* [What you are asked to do]:
Without the images, reproduce each line of the material exactly.
Top of Provided records
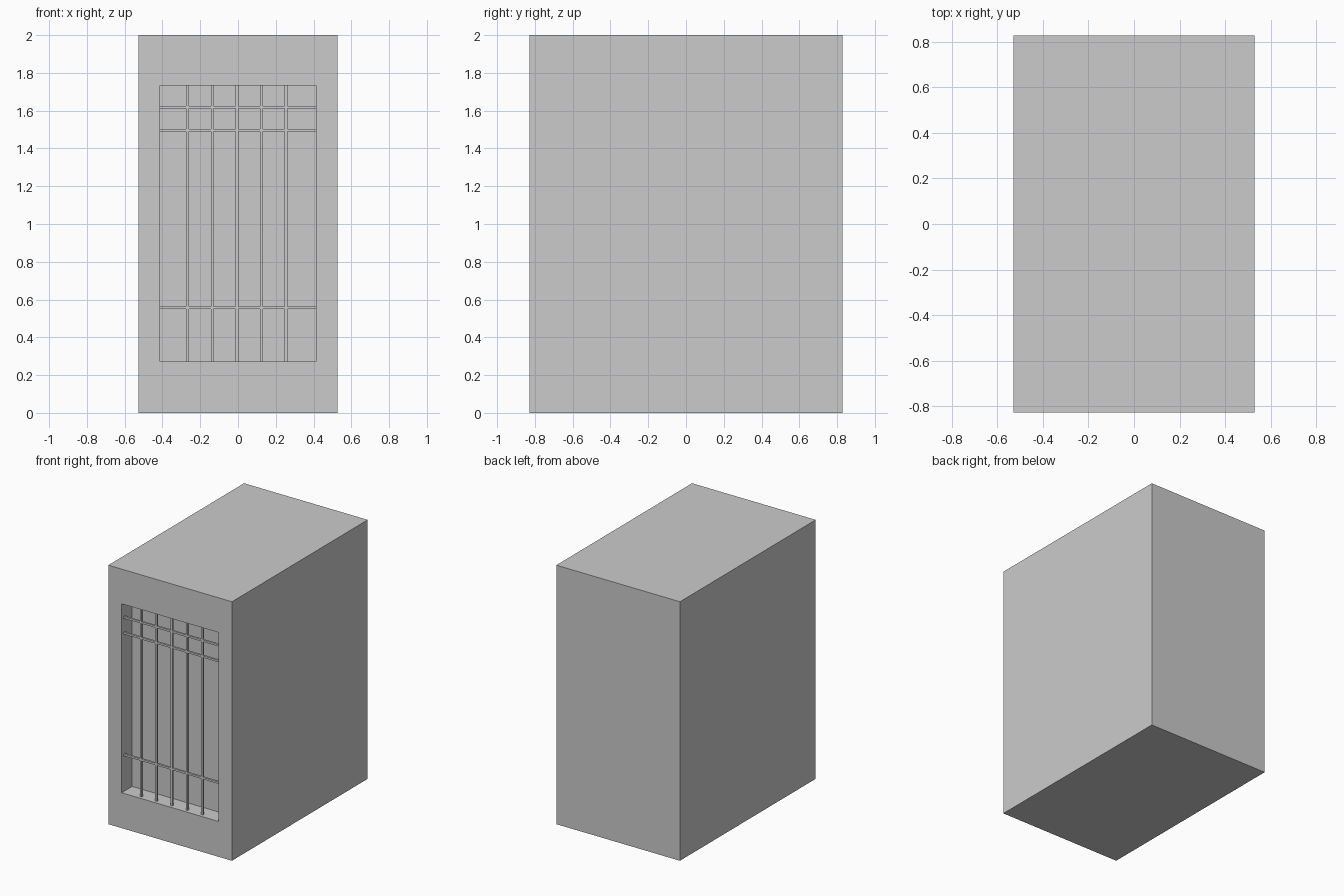
import bpy, bmesh

if "Cube" in bpy.data.objects:
    bpy.data.objects.remove(bpy.data.objects["Cube"])

HALF_X, HALF_Y, HEIGHT = 0.528, 0.828, 2.0
OPEN_X, OPEN_BOTTOM, OPEN_TOP = 0.414, 0.273, 1.732
RECESS = 0.128
BAR = 0.015


def make_object(name, bm):
    mesh = bpy.data.meshes.new(name)
    bmesh.ops.recalc_face_normals(bm, faces=bm.faces)
    bm.to_mesh(mesh)
    bm.free()
    obj = bpy.data.objects.new(name, mesh)
    bpy.context.collection.objects.link(obj)
    return obj


# Solid block with a recessed window in its front face
bm = bmesh.new()
bmesh.ops.create_cube(bm, size=1)
for v in bm.verts:
    v.co = (v.co.x * 2 * HALF_X, v.co.y * 2 * HALF_Y, (v.co.z + 0.5) * HEIGHT)
front = min(bm.faces, key=lambda f: f.calc_center_median().y)
bmesh.ops.inset_region(bm, faces=[front], thickness=0.1)
for v in front.verts:
    v.co.x = OPEN_X if v.co.x > 0 else -OPEN_X
    v.co.z = OPEN_TOP if v.co.z > 1 else OPEN_BOTTOM
pane = bmesh.ops.extrude_discrete_faces(bm, faces=[front])["faces"][0]
bmesh.ops.translate(bm, verts=pane.verts, vec=(0, RECESS, 0))
make_object("window_block", bm)


def bands(start, end, centres):
    """Edges along one axis; odd-numbered intervals are bars."""
    edges = [start]
    for c in centres:
        edges += [c - BAR / 2, c + BAR / 2]
    return edges + [end]


# Flush window lattice: five upright bars crossed by three rails
xs = bands(-OPEN_X, OPEN_X, [-0.006 + 0.1305 * i for i in range(-2, 3)])
zs = bands(OPEN_BOTTOM, OPEN_TOP, [0.557, 1.496, 1.618])
bar_y = -HALF_Y + 0.024
bm = bmesh.new()
grid = [[bm.verts.new((x, bar_y, z)) for z in zs] for x in xs]
for i in range(len(xs) - 1):
    for j in range(len(zs) - 1):
        if i % 2 or j % 2:
            bm.faces.new((grid[i][j], grid[i + 1][j],
                          grid[i + 1][j + 1], grid[i][j + 1]))
bmesh.ops.delete(bm, geom=[v for v in bm.verts if not v.link_faces], context='VERTS')
bm.normal_update()
lattice = make_object("window_lattice", bm)
solid = lattice.modifiers.new("thickness", 'SOLIDIFY')
solid.thickness = BAR
# Keep the bars behind the measured front plane whichever way normals face
solid.offset = -1 if lattice.data.polygons[0].normal.y < 0 else 1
Bottom of Provided records
* [Problem solution]:
import bpy, bmesh

if "Cube" in bpy.data.objects:
    bpy.data.objects.remove(bpy.data.objects["Cube"])

HALF_X, HALF_Y, HEIGHT = 0.528, 0.828, 2.0
OPEN_X, OPEN_BOTTOM, OPEN_TOP = 0.414, 0.273, 1.732
RECESS = 0.128
BAR = 0.015


def make_object(name, bm):
    mesh = bpy.data.meshes.new(name)
    bmesh.ops.recalc_face_normals(bm, faces=bm.faces)
    bm.to_mesh(mesh)
    bm.free()
    obj = bpy.data.objects.new(name, mesh)
    bpy.context.collection.objects.link(obj)
    return obj


# Solid block with a recessed window in its front face
bm = bmesh.new()
bmesh.ops.create_cube(bm, size=1)
for v in bm.verts:
    v.co = (v.co.x * 2 * HALF_X, v.co.y * 2 * HALF_Y, (v.co.z + 0.5) * HEIGHT)
front = min(bm.faces, key=lambda f: f.calc_center_median().y)
bmesh.ops.inset_region(bm, faces=[front], thickness=0.1)
for v in front.verts:
    v.co.x = OPEN_X if v.co.x > 0 else -OPEN_X
    v.co.z = OPEN_TOP if v.co.z > 1 else OPEN_BOTTOM
pane = bmesh.ops.extrude_discrete_faces(bm, faces=[front])["faces"][0]
bmesh.ops.translate(bm, verts=pane.verts, vec=(0, RECESS, 0))
make_object("window_block", bm)


def bands(start, end, centres):
    """Edges along one axis; odd-numbered intervals are bars."""
    edges = [start]
    for c in centres:
        edges += [c - BAR / 2, c + BAR / 2]
    return edges + [end]


# Flush window lattice: five upright bars crossed by three rails
xs = bands(-OPEN_X, OPEN_X, [-0.006 + 0.1305 * i for i in range(-2, 3)])
zs = bands(OPEN_BOTTOM, OPEN_TOP, [0.557, 1.496, 1.618])
bar_y = -HALF_Y + 0.024
bm = bmesh.new()
grid = [[bm.verts.new((x, bar_y, z)) for z in zs] for x in xs]
for i in range(len(xs) - 1):
    for j in range(len(zs) - 1):
        if i % 2 or j % 2:
            bm.faces.new((grid[i][j], grid[i + 1][j],
                          grid[i + 1][j + 1], grid[i][j + 1]))
bmesh.ops.delete(bm, geom=[v for v in bm.verts if not v.link_faces], context='VERTS')
bm.normal_update()
lattice = make_object("window_lattice", bm)
solid = lattice.modifiers.new("thickness", 'SOLIDIFY')
solid.thickness = BAR
# Keep the bars behind the measured front plane whichever way normals face
solid.offset = -1 if lattice.data.polygons[0].normal.y < 0 else 1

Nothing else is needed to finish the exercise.